** RECORD SET follows **
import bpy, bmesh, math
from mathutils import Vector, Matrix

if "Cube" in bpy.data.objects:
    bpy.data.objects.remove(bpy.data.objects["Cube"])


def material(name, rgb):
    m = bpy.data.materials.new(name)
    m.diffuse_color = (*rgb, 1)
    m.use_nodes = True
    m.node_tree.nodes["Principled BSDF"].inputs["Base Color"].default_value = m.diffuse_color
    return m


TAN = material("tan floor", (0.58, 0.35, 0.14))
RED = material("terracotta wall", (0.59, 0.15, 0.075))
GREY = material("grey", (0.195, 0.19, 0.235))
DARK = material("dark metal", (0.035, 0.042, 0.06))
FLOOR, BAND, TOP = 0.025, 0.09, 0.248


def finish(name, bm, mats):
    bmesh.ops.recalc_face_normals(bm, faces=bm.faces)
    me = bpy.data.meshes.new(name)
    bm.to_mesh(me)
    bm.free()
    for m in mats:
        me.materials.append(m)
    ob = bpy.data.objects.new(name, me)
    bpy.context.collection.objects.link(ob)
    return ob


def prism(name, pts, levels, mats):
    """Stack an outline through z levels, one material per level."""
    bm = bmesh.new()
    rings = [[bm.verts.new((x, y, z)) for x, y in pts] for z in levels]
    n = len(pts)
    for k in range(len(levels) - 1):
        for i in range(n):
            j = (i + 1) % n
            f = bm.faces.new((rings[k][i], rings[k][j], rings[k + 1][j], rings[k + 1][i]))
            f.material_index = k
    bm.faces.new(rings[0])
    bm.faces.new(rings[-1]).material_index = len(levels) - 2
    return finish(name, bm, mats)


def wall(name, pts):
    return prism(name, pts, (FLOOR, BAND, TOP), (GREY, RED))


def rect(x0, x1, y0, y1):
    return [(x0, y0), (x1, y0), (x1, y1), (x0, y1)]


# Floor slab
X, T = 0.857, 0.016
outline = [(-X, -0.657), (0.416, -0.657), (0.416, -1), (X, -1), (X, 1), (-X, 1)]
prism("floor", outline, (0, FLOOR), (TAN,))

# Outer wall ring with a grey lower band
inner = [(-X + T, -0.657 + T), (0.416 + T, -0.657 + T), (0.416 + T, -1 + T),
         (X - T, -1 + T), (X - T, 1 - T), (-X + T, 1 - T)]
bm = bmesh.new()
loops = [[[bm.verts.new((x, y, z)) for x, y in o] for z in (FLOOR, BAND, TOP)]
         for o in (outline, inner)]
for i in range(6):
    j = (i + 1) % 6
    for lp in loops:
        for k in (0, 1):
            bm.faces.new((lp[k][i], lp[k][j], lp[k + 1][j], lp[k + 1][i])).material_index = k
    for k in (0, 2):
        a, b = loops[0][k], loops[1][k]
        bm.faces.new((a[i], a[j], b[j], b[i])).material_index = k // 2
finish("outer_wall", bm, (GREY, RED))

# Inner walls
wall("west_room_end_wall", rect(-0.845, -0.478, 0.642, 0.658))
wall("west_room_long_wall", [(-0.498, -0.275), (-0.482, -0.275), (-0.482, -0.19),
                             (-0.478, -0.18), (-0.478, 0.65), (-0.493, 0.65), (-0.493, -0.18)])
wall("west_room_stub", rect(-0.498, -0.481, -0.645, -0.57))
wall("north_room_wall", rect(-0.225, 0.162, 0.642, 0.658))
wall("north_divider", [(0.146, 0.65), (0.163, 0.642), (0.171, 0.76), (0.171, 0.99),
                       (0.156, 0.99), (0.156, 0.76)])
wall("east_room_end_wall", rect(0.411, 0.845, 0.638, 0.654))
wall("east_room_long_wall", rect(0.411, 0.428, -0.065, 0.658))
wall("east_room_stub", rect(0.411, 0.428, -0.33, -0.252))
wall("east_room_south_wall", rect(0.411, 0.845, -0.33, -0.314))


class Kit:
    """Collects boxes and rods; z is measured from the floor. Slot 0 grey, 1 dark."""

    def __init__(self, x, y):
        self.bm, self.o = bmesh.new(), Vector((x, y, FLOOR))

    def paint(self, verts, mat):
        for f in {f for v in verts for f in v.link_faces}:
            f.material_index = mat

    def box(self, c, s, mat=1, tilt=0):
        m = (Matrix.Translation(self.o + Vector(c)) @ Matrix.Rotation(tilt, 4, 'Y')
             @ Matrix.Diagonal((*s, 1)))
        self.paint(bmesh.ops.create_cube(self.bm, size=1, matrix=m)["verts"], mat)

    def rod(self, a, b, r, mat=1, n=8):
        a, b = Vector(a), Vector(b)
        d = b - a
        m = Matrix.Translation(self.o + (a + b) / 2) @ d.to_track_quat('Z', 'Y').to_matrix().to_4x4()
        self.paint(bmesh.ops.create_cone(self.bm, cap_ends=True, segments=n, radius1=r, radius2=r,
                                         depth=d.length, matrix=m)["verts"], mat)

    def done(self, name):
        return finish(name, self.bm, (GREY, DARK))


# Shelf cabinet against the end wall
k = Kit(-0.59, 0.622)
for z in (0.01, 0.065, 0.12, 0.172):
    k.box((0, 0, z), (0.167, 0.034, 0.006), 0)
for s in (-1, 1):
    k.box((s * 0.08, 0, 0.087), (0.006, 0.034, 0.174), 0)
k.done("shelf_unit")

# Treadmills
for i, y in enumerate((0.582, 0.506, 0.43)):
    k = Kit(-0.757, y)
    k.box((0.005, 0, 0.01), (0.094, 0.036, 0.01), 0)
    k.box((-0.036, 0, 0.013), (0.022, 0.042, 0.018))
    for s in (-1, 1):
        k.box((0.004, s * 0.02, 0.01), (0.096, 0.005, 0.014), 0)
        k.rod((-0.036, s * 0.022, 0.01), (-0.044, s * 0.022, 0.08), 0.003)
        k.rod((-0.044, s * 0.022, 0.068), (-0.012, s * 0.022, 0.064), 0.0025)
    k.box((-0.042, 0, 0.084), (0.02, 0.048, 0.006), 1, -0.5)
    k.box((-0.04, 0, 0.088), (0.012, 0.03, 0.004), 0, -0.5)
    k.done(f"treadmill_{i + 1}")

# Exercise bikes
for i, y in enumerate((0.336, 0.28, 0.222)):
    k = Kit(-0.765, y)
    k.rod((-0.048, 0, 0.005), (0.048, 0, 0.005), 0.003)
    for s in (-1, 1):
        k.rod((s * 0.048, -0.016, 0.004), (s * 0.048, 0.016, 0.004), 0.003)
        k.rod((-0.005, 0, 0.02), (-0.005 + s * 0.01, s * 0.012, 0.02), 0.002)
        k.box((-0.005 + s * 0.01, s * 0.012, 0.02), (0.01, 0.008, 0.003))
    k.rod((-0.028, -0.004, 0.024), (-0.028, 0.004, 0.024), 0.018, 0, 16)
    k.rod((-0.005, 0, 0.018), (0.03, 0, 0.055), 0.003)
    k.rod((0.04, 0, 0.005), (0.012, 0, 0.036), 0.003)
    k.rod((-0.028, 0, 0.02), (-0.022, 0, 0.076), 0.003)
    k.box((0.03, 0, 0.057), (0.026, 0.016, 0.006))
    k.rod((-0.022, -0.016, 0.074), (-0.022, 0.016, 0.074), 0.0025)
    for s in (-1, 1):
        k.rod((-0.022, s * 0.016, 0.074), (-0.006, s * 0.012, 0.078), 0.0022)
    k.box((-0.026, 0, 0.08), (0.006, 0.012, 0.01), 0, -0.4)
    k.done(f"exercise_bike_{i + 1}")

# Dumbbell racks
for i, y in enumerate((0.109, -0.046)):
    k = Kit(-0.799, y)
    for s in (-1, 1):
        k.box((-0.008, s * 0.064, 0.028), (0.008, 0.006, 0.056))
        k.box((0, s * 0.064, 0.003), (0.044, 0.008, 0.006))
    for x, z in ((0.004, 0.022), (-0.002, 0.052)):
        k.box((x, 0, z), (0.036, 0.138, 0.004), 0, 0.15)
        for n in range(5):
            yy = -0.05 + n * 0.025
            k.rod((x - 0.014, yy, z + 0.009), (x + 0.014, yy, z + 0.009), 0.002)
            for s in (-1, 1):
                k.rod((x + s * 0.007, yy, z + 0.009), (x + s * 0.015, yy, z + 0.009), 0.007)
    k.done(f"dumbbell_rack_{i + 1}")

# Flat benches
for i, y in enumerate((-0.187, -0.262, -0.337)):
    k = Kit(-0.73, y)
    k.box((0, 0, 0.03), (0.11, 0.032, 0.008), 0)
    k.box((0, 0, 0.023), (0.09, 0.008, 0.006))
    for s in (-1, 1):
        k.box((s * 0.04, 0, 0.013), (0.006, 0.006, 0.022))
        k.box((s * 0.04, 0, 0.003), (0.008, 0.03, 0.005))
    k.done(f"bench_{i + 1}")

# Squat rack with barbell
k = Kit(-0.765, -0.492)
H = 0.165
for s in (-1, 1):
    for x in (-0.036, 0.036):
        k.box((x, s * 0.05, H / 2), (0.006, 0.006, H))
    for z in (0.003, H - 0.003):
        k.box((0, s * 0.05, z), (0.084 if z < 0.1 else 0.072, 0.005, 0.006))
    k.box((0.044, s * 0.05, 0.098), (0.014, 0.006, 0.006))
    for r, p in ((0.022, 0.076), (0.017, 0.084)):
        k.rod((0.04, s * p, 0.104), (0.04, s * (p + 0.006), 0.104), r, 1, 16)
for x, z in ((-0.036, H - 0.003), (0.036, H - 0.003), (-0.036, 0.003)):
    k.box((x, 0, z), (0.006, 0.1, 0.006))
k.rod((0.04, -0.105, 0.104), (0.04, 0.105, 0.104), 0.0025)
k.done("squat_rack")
** End of RECORD SET **
REQUIRED ACTION: Give the number of lines containing "Translation" in the entries, and no other text.

OUTPUT FOR THIS TASK: 2